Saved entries
----

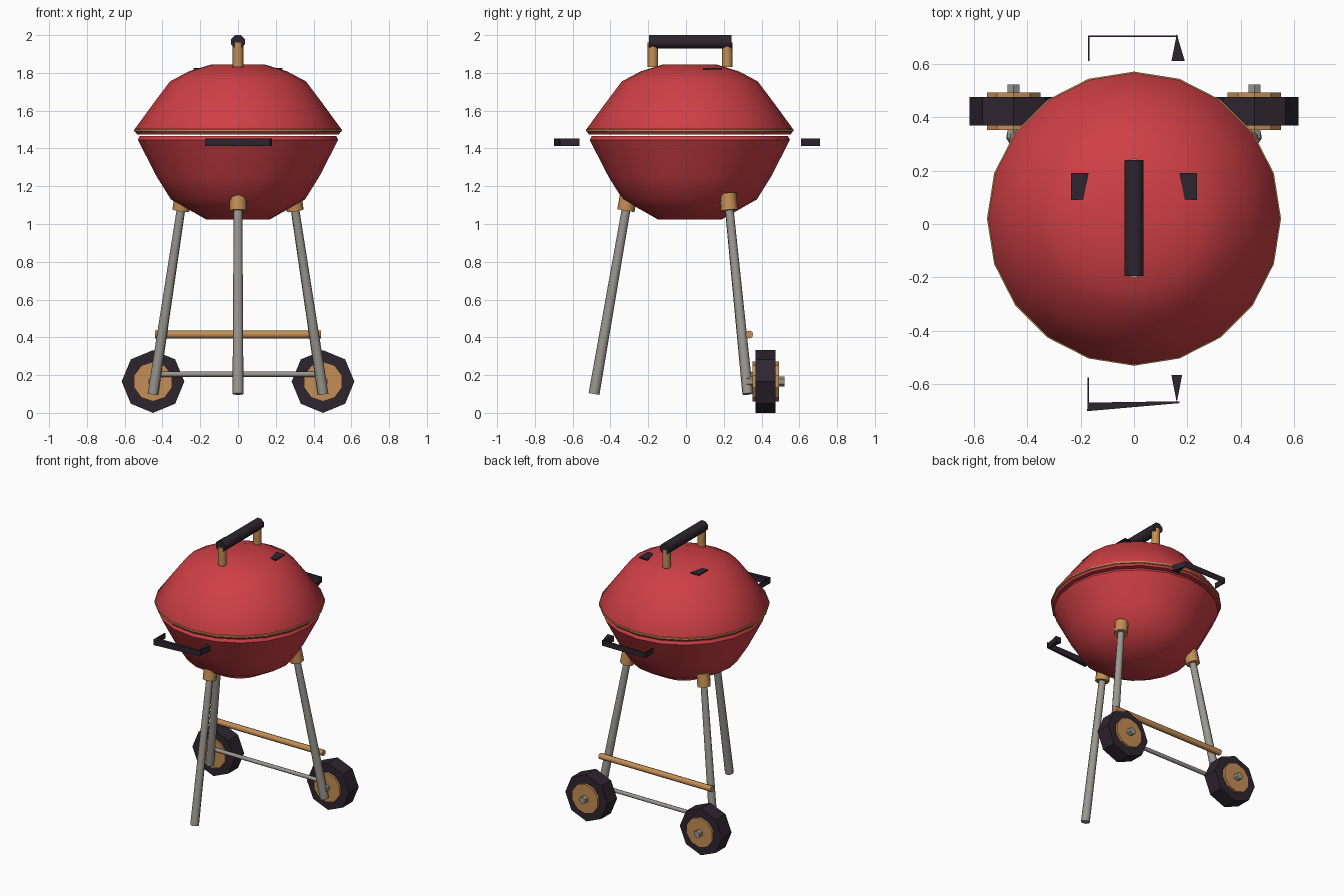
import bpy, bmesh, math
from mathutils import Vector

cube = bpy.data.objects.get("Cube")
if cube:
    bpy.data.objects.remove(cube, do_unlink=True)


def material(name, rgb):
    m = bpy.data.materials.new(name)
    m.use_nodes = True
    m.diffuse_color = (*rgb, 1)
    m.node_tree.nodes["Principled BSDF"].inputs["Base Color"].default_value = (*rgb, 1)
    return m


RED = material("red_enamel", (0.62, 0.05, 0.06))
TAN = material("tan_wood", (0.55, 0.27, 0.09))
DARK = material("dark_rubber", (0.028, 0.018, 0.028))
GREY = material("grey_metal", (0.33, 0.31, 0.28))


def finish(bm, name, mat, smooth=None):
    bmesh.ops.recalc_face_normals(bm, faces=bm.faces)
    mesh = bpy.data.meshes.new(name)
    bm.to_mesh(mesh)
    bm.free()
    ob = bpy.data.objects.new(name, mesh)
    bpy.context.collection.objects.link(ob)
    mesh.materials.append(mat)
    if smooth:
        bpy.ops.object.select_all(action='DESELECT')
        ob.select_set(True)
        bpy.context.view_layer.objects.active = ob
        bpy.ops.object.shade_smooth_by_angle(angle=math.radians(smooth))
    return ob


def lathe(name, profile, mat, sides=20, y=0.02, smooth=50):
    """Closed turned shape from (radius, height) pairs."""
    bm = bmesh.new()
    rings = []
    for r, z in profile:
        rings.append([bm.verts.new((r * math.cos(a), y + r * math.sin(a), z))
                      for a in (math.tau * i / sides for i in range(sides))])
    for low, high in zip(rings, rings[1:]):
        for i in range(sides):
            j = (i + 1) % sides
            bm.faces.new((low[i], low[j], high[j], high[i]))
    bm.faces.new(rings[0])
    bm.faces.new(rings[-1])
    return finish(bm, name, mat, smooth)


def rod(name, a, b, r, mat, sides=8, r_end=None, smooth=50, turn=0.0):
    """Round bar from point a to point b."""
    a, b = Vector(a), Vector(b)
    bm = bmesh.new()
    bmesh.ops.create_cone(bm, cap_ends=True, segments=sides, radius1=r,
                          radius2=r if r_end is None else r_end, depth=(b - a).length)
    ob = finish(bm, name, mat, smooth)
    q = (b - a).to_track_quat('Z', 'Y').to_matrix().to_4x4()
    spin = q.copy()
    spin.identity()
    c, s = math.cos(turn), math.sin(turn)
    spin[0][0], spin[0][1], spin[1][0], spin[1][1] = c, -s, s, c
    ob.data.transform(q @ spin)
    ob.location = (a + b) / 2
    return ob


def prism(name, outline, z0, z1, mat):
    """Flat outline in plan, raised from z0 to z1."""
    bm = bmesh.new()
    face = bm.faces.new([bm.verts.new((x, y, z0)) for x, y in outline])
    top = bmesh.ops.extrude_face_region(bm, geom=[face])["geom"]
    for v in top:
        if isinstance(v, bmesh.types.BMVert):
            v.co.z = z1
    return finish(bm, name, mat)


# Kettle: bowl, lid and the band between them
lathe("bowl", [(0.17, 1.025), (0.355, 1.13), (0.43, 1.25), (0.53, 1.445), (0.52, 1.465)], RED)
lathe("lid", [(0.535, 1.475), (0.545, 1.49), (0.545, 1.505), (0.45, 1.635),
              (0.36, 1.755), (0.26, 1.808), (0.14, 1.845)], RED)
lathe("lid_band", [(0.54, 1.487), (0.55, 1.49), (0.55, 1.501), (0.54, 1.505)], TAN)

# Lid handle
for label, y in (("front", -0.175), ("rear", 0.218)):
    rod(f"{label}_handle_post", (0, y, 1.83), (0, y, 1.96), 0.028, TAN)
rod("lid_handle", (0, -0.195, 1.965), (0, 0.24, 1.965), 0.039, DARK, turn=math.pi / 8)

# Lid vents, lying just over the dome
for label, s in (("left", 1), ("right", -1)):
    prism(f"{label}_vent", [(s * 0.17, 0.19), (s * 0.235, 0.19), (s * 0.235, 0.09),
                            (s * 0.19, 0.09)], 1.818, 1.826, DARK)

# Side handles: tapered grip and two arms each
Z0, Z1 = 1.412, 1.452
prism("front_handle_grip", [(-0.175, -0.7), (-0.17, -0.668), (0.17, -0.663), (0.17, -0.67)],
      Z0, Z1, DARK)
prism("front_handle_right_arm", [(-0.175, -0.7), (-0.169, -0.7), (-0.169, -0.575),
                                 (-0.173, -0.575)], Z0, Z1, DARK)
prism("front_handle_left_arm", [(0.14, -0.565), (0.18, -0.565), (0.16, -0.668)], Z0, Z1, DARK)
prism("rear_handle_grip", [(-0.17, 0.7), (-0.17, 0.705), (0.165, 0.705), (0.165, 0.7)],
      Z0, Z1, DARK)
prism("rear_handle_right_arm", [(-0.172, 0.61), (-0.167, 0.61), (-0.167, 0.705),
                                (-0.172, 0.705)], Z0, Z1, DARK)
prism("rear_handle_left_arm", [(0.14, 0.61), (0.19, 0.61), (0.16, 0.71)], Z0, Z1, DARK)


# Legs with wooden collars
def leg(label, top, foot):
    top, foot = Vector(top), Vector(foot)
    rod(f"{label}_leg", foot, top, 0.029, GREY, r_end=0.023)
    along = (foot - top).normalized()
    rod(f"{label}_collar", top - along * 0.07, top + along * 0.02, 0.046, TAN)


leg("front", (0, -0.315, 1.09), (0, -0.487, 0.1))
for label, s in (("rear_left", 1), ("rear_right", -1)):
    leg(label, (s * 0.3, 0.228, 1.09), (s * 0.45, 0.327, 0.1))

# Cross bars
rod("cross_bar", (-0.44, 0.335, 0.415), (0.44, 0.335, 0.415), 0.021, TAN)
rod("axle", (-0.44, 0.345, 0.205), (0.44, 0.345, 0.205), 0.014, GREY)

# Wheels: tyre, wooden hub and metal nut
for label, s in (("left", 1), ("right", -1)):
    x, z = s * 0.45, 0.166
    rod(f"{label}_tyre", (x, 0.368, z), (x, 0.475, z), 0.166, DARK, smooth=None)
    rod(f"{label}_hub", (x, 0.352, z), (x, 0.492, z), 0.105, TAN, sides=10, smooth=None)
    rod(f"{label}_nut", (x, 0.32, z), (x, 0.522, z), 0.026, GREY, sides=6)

----

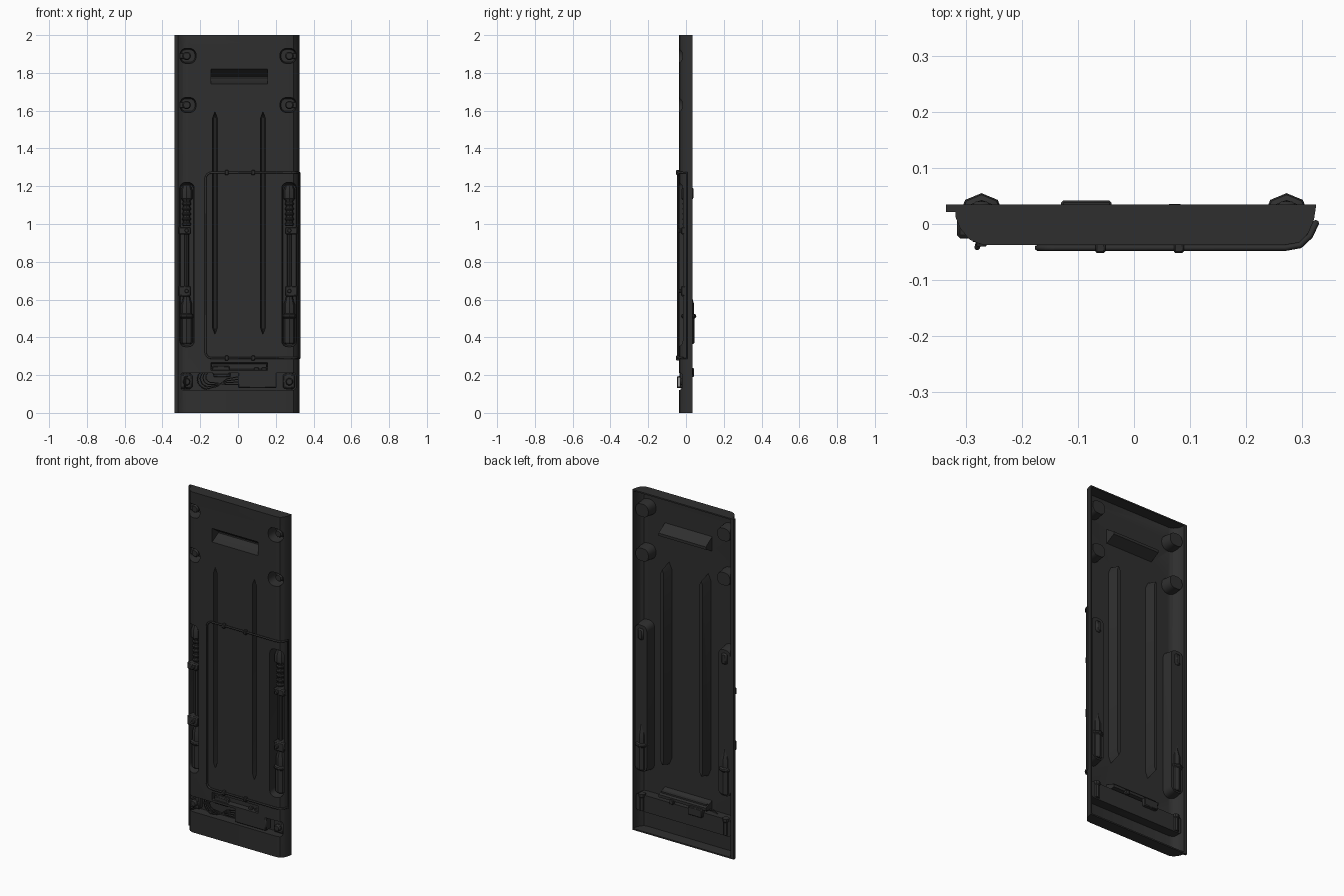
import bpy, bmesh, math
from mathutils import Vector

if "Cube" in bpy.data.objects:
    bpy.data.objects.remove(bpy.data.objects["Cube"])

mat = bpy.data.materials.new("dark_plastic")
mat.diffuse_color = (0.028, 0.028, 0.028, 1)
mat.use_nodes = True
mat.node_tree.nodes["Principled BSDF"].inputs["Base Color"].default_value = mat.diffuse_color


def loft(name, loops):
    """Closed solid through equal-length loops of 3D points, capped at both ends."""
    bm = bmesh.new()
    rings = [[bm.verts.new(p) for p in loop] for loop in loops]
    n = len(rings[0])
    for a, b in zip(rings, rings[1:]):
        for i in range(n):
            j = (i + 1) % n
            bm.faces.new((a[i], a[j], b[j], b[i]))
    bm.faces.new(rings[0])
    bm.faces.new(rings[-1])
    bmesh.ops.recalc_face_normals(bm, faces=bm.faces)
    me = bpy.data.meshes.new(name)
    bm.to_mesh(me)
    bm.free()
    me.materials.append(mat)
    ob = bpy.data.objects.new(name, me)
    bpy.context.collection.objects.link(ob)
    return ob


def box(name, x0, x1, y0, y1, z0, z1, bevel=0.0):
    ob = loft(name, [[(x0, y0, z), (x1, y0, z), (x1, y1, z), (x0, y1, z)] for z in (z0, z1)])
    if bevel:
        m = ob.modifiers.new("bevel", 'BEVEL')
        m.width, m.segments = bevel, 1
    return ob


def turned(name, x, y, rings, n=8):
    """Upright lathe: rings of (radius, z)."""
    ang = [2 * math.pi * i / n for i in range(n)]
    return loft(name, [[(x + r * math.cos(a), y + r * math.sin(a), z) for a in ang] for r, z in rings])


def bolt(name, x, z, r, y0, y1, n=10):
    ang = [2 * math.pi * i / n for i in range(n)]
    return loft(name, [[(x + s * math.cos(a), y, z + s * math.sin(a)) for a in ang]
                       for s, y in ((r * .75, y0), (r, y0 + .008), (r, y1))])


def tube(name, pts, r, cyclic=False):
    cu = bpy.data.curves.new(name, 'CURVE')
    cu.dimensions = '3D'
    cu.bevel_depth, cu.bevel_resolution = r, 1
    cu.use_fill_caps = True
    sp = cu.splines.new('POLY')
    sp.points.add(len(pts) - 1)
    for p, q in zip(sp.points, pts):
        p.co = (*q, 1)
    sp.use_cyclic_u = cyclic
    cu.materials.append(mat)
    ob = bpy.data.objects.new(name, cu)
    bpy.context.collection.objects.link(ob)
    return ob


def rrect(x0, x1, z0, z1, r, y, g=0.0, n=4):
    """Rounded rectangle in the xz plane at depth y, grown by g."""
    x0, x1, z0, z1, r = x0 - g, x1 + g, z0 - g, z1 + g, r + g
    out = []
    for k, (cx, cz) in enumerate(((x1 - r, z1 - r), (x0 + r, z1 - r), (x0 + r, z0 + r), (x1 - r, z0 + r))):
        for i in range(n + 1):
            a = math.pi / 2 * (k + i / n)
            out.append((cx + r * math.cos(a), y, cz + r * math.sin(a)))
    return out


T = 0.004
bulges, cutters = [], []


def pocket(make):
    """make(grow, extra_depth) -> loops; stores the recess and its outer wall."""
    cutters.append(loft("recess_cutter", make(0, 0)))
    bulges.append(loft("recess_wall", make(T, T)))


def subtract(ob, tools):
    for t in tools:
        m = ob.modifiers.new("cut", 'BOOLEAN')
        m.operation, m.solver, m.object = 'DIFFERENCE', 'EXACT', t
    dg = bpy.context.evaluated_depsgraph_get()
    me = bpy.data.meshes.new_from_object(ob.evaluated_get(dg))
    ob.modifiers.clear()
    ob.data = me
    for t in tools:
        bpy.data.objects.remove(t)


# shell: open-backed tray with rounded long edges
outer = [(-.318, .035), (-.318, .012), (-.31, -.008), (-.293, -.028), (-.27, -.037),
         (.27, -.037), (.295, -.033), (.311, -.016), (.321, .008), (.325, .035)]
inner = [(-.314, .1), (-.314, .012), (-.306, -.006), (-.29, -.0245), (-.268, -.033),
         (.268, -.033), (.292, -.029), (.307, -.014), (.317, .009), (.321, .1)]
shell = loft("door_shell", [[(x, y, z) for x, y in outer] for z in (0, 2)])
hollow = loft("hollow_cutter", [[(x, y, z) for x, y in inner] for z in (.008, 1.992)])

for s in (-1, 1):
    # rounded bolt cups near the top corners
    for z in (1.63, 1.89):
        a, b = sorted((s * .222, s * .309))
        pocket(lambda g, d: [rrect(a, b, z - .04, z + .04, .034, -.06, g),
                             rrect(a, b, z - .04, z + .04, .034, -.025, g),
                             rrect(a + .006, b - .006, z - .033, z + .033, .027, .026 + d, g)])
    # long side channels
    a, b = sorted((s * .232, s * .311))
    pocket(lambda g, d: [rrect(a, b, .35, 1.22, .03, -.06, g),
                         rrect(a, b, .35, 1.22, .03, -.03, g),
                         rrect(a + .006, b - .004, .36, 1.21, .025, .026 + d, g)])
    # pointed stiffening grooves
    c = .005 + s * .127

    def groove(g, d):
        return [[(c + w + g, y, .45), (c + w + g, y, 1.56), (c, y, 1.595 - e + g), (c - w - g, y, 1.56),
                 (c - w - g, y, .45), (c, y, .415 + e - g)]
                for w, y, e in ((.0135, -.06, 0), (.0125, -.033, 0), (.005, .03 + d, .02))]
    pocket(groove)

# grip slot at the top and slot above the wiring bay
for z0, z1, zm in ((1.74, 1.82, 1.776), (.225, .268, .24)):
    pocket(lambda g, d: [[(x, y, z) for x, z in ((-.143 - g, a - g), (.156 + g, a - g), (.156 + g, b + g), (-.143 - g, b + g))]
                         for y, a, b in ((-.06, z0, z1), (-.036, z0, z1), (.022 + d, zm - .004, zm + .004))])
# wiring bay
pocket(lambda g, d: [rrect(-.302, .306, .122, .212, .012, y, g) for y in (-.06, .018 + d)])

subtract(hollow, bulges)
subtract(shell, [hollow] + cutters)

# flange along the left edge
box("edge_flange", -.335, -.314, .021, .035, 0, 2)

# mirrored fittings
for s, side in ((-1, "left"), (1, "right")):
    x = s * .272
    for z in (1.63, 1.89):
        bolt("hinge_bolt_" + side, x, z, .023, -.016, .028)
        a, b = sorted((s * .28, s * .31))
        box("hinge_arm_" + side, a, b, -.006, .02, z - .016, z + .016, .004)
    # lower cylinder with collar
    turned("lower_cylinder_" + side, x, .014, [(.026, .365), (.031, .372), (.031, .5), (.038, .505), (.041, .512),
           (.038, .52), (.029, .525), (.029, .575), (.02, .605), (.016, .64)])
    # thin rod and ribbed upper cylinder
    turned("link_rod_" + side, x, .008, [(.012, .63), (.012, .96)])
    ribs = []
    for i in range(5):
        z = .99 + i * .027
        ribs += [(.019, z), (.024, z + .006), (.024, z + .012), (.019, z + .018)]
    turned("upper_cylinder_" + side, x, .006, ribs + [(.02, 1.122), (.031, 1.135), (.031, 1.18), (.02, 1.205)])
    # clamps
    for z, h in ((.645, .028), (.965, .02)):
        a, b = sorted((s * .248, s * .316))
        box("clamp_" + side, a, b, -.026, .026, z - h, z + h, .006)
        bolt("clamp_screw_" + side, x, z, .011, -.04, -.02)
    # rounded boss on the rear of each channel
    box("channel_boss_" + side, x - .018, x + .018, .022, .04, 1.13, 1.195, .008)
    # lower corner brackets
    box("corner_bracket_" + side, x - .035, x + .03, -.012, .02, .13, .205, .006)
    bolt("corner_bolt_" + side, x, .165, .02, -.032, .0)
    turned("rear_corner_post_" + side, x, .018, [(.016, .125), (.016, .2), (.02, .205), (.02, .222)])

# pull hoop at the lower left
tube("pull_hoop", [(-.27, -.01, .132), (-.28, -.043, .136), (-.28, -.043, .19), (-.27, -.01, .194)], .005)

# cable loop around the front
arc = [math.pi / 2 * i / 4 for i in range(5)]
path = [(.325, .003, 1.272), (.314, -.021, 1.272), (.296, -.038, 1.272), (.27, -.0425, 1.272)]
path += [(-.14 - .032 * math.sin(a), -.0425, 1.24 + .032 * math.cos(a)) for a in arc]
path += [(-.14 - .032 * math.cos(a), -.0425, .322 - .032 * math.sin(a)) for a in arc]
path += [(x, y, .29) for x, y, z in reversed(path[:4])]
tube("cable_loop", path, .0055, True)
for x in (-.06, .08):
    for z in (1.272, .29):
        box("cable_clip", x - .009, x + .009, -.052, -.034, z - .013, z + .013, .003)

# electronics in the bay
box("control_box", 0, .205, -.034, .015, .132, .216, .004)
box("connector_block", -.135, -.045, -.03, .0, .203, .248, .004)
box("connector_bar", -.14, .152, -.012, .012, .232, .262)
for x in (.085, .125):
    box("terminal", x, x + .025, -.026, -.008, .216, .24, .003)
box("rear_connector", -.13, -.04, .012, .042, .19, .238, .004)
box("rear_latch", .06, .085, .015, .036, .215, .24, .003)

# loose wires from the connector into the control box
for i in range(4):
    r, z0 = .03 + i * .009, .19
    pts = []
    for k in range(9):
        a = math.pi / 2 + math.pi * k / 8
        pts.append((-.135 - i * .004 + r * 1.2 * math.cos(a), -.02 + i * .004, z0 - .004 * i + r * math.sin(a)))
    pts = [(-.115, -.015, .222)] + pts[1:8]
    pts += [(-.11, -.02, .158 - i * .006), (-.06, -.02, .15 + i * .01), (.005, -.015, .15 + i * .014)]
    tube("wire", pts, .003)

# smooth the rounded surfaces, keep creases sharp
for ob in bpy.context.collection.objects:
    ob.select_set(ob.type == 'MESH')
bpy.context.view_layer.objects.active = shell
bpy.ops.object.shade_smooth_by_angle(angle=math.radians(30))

----

§ Task to complete
Scanning the data above, copy out every line where "bolt" is found.

§ Your response
def bolt(name, x, z, r, y0, y1, n=10):
    # rounded bolt cups near the top corners
        bolt("hinge_bolt_" + side, x, z, .023, -.016, .028)
        bolt("clamp_screw_" + side, x, z, .011, -.04, -.02)
    bolt("corner_bolt_" + side, x, .165, .02, -.032, .0)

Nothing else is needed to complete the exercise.